    It's a pattern though isn't it? He's so good at spending money but we don't see any savings. Our city has spent over $600,000 approved by the City Council and hundreds of thousands more in salaried time to work on the events center. Did you know there's a city engineer who was moved to work on the EC 100% of the time? That's the kind of junk this administration does. They spend SO much money to back up their own agenda versus doing what's best for the community. They have waited YEARS to deal with this issue and now the money is going to go away.

    The transportation bill that the feds passed will take our $36,000,000 back. That's on the Mayor and the Council for not paying attention.
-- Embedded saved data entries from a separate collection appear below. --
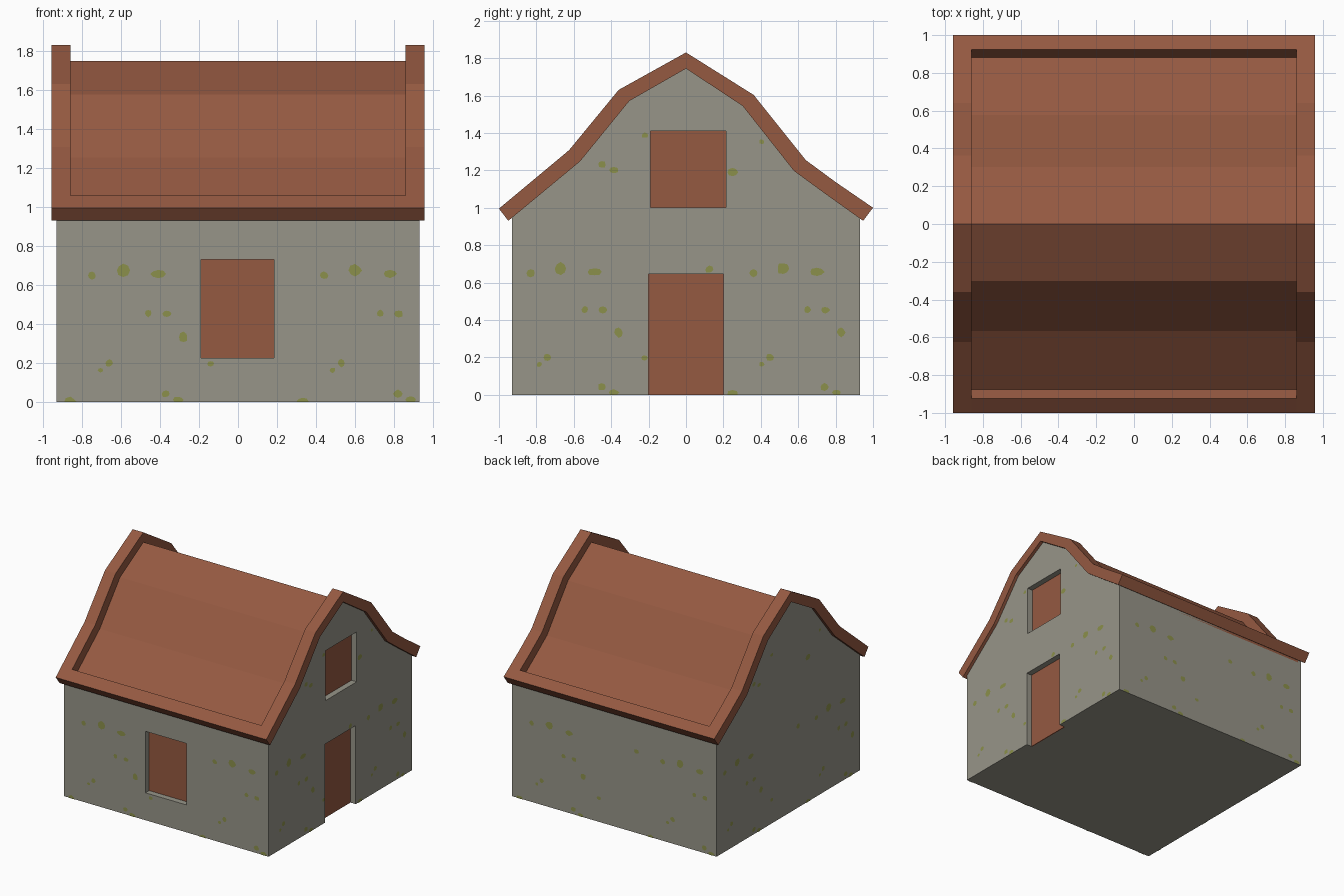
import bpy, bmesh, math, random
from mathutils import Vector

if "Cube" in bpy.data.objects:
    bpy.data.objects.remove(bpy.data.objects["Cube"])

random.seed(4)


def material(name, rgb):
    m = bpy.data.materials.new(name)
    m.diffuse_color = (*rgb, 1)
    m.use_nodes = True
    m.node_tree.nodes["Principled BSDF"].inputs["Base Color"].default_value = m.diffuse_color
    return m


STONE = material("grey stone", (0.31, 0.30, 0.25))
CLAY = material("red clay", (0.30, 0.10, 0.053))
MOSS = material("moss green", (0.26, 0.28, 0.07))


def finish(name, bm, mat):
    me = bpy.data.meshes.new(name)
    bm.to_mesh(me)
    bm.free()
    me.materials.append(mat)
    ob = bpy.data.objects.new(name, me)
    bpy.context.collection.objects.link(ob)
    return ob


def extrude(name, profile, x0, x1, mat):
    """Closed (y, z) profile swept along x."""
    bm = bmesh.new()
    face = bm.faces.new([bm.verts.new((x0, y, z)) for y, z in profile])
    new = bmesh.ops.extrude_face_region(bm, geom=[face])["geom"]
    bmesh.ops.translate(bm, vec=(x1 - x0, 0, 0),
                        verts=[v for v in new if isinstance(v, bmesh.types.BMVert)])
    bmesh.ops.recalc_face_normals(bm, faces=bm.faces)
    return finish(name, bm, mat)


def box(name, x, y, z, mat):
    return extrude(name, [(y[0], z[0]), (y[1], z[0]), (y[1], z[1]), (y[0], z[1])],
                   x[0], x[1], mat)


# Roof lines: top of the raised rim, and the sunken surface below it
outer = [(-1, 0.995), (-0.625, 1.308), (-0.36, 1.63), (0, 1.83),
         (0.362, 1.603), (0.64, 1.255), (0.80, 1.137), (1, 1.0)]
inner = [(-0.95, 0.93), (-0.566, 1.248), (-0.303, 1.571), (0, 1.744),
         (0.303, 1.544), (0.577, 1.197), (0.748, 1.072), (0.947, 0.93)]
W = 0.93


def height(y):
    for (a, za), (b, zb) in zip(inner, inner[1:]):
        if a <= y <= b:
            return za + (zb - za) * (y - a) / (b - a)
    return 0


top = [(-W, height(-W))] + inner[1:-1] + [(W, height(W))]

# Walls with recessed openings
walls = extrude("walls", [(-W, 0)] + top + [(W, 0)], -W, W, STONE)
D = 0.055
openings = [
    ("front_window", (-0.19, 0.185), (-W, -W + D), (0.225, 0.73)),
    ("side_door", (W - D, W), (-0.2, 0.2), (0, 0.645)),
    ("upper_window", (W - D, W), (-0.19, 0.213), (1.0, 1.41)),
]
for name, x, y, z in openings:
    front = y[0] == -W
    cx = x if front else (x[0], x[1] + 0.1)
    cy = (y[0] - 0.1, y[1]) if front else y
    cz = (z[0] - 0.1 if z[0] == 0 else z[0], z[1])
    cutter = box("cutter", cx, cy, cz, STONE)
    cutter.hide_render = True
    mod = walls.modifiers.new(name, 'BOOLEAN')
    mod.operation, mod.solver, mod.object = 'DIFFERENCE', 'EXACT', cutter
    bpy.context.view_layer.objects.active = walls
    bpy.ops.object.modifier_apply(modifier=name)
    bpy.data.objects.remove(cutter)
    # clay coloured plate at the back of the recess
    if front:
        box(name, x, (y[1] - 0.007, y[1] + 0.001), z, CLAY)
    else:
        box(name, (x[0] - 0.001, x[0] + 0.007), y, z, CLAY)

# Sunken roof surface
extrude("roof_panel", [(y, z + 0.006) for y, z in top]
        + [(y, z - 0.02) for y, z in reversed(top)], -0.9, 0.9, CLAY)

# Raised gable rims and eave rails
for side, s in (("left", -1), ("right", 1)):
    extrude(side + "_gable_rim", outer + inner[::-1], s * 0.86, s * 0.957, CLAY)
extrude("front_eave", [outer[0], (-0.925, 1.058), (-0.872, 0.994), inner[0]],
        -0.86, 0.86, CLAY)
extrude("back_eave", [outer[-1], (0.925, 1.051), (0.878, 0.979), inner[-1]],
        -0.86, 0.86, CLAY)

# Moss spots: one repeating tile (u, z, half width, half height)
TILE = 1.19
spots = [(-0.75, 0.65, .022, .02), (-0.59, 0.675, .033, .032), (-0.41, 0.657, .036, .02),
         (-0.46, 0.455, .018, .018), (-0.365, 0.453, .022, .018), (-0.28, 0.333, .023, .025),
         (-0.66, 0.20, .02, .02), (-0.705, 0.163, .014, .013), (-0.14, 0.197, .018, .014),
         (-0.37, 0.042, .022, .019), (-0.305, 0.012, .026, .016), (0.205, 0.67, .022, .019),
         (0.33, 0.0, .03, .024)]
E = 0.003
sides = {  # wall: (outward direction, placement, shift along the wall)
    "front": ((0, -1, 0), lambda u, z: (u, -W - E, z), 0),
    "back": ((0, 1, 0), lambda u, z: (-u, W + E, z), 0),
    "right": ((1, 0, 0), lambda u, z: (W + E, u, z), -0.08),
    "left": ((-1, 0, 0), lambda u, z: (-W - E, -u, z), -0.08),
}
for wall, (out, place, shift) in sides.items():
    gable = wall in ("left", "right")
    holes = [(y, z) if wall == "right" else (x, z) for n, x, y, z in openings
             if (wall == "front" and n == "front_window")
             or (wall == "right" and n != "front_window")]
    bm = bmesh.new()
    for u0, z0, rw, rh in spots:
        for i in (-1, 0, 1):
            for j in (0, 1):
                u, z = u0 + shift + i * TILE, z0 + j * TILE
                yy = -u if wall == "left" else u
                limit = height(yy) if gable else 0.93
                if abs(u) > W - rw or z > limit - 0.06:
                    continue
                if any(a[0] - rw < u < a[1] + rw and b[0] - rh < z < b[1] + rh
                       for a, b in holes):
                    continue
                ring = []
                for k in range(8):
                    t, r = k * math.tau / 8, random.uniform(0.85, 1.15)
                    ring.append(bm.verts.new(place(u + rw * r * math.cos(t),
                                                   max(0, z + rh * r * math.sin(t)))))
                f = bm.faces.new(ring)
                f.normal_update()
                if f.normal.dot(Vector(out)) < 0:
                    f.normal_flip()
    finish(wall + "_moss", bm, MOSS)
Their job is to have vision and their only vision seems to be spending our money with no real purpose. Does anyone else see the missed opportunity here? Does anyone else see a Mayor who DIDN'T want to have 13 acres open in the middle of the city because then an events center could have actually fit!
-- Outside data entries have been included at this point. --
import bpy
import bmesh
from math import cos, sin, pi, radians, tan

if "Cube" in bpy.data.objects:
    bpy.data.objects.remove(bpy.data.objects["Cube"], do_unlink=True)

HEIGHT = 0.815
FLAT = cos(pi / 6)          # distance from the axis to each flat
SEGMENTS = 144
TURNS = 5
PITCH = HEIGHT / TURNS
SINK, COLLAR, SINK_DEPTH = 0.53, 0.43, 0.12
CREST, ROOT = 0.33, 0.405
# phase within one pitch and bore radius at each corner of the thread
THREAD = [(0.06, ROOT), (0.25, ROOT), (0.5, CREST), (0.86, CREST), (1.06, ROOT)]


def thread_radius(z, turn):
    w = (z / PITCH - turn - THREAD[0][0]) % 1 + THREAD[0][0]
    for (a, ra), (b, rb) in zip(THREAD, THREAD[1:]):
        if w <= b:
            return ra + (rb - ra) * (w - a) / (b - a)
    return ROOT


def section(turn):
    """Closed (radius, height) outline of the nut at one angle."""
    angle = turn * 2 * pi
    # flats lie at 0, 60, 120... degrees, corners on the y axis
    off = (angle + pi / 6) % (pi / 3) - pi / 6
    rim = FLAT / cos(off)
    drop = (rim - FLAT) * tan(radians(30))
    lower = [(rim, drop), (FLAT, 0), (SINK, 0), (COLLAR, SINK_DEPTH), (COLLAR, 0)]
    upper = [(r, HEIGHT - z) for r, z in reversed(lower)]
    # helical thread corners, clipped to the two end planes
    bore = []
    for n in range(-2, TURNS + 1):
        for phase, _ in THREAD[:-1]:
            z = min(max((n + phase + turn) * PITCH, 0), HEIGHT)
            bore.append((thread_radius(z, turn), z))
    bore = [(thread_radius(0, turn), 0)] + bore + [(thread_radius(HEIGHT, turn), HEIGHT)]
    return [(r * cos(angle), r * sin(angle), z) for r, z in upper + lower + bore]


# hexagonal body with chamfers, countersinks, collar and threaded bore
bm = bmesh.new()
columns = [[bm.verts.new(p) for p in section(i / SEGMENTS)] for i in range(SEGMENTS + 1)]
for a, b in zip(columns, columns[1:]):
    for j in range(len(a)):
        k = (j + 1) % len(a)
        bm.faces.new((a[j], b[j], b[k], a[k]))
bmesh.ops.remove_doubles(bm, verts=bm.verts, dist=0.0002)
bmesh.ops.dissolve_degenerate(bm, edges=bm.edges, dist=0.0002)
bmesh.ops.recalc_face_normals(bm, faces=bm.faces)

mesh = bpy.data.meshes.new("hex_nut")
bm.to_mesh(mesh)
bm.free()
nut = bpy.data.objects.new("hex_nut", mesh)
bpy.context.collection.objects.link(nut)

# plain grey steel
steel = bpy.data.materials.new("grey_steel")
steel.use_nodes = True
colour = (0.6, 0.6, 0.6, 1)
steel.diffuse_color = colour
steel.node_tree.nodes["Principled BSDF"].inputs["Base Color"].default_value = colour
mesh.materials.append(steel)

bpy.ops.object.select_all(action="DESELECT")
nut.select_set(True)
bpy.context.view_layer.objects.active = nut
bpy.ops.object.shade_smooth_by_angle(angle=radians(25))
    People may accuse me (always anonymously of course) of obsessing about the events center but I can't think of another issue that will waste more money or time in our city's history all without knowing if it will be successful. You think 13 acres in the middle of city will fail to develop? Of course it will! You think the arena is going to make money? NOBODY KNOWS.

    This is all so sad.

  5. BNSF is in a catbird and the nonsense about being a "good corporate citizen" is swill.
    A few years back, they were ready to abandon a never-used line just south of Lincoln High. They were ready to just walk away. Then theyheard that the School system was interested in the property to expand Lincoln's parking and practice facilities. Suddenly a piece of property they were ready to walk away from became worth a million dollars. That ridiculous sum was never paid - the schools eventually got the property.
    In this case, the city came to BNSF. And as long as it doesn't cost them a nickel - in fact, reducing their costs would be preferable - BNSF is willing to play. The southeastern "preference" appears to be nothing more than a smack in the kisser. A corporate finger flipped at Sioux Falls. "That works for us because we know it won't work for you." It is the most illogical move of all of them - precisely because of all the grade crossings that would suddenly turn into traffic nightmares while the trains meander through the city, only to turn around and and come back again.
    There have been a number of alternatives presented already - the bridge over the Falls, moving the switching area off Rice to the northeast...and a rail being built near the airport. Directly north of the city is a problem because of terrain and potential flooding issues.
    So, if the city needs to do a better job of presenting alternatives, what might those alternatives be?
    Could the city "eminent domain" the downtown rail yard?

  6. Bahahahahahahahaha!!!!!!!!!!!! The city of SF is no where even close to the power of the railroad but I sure would enjoy seeing our Great Mayor try.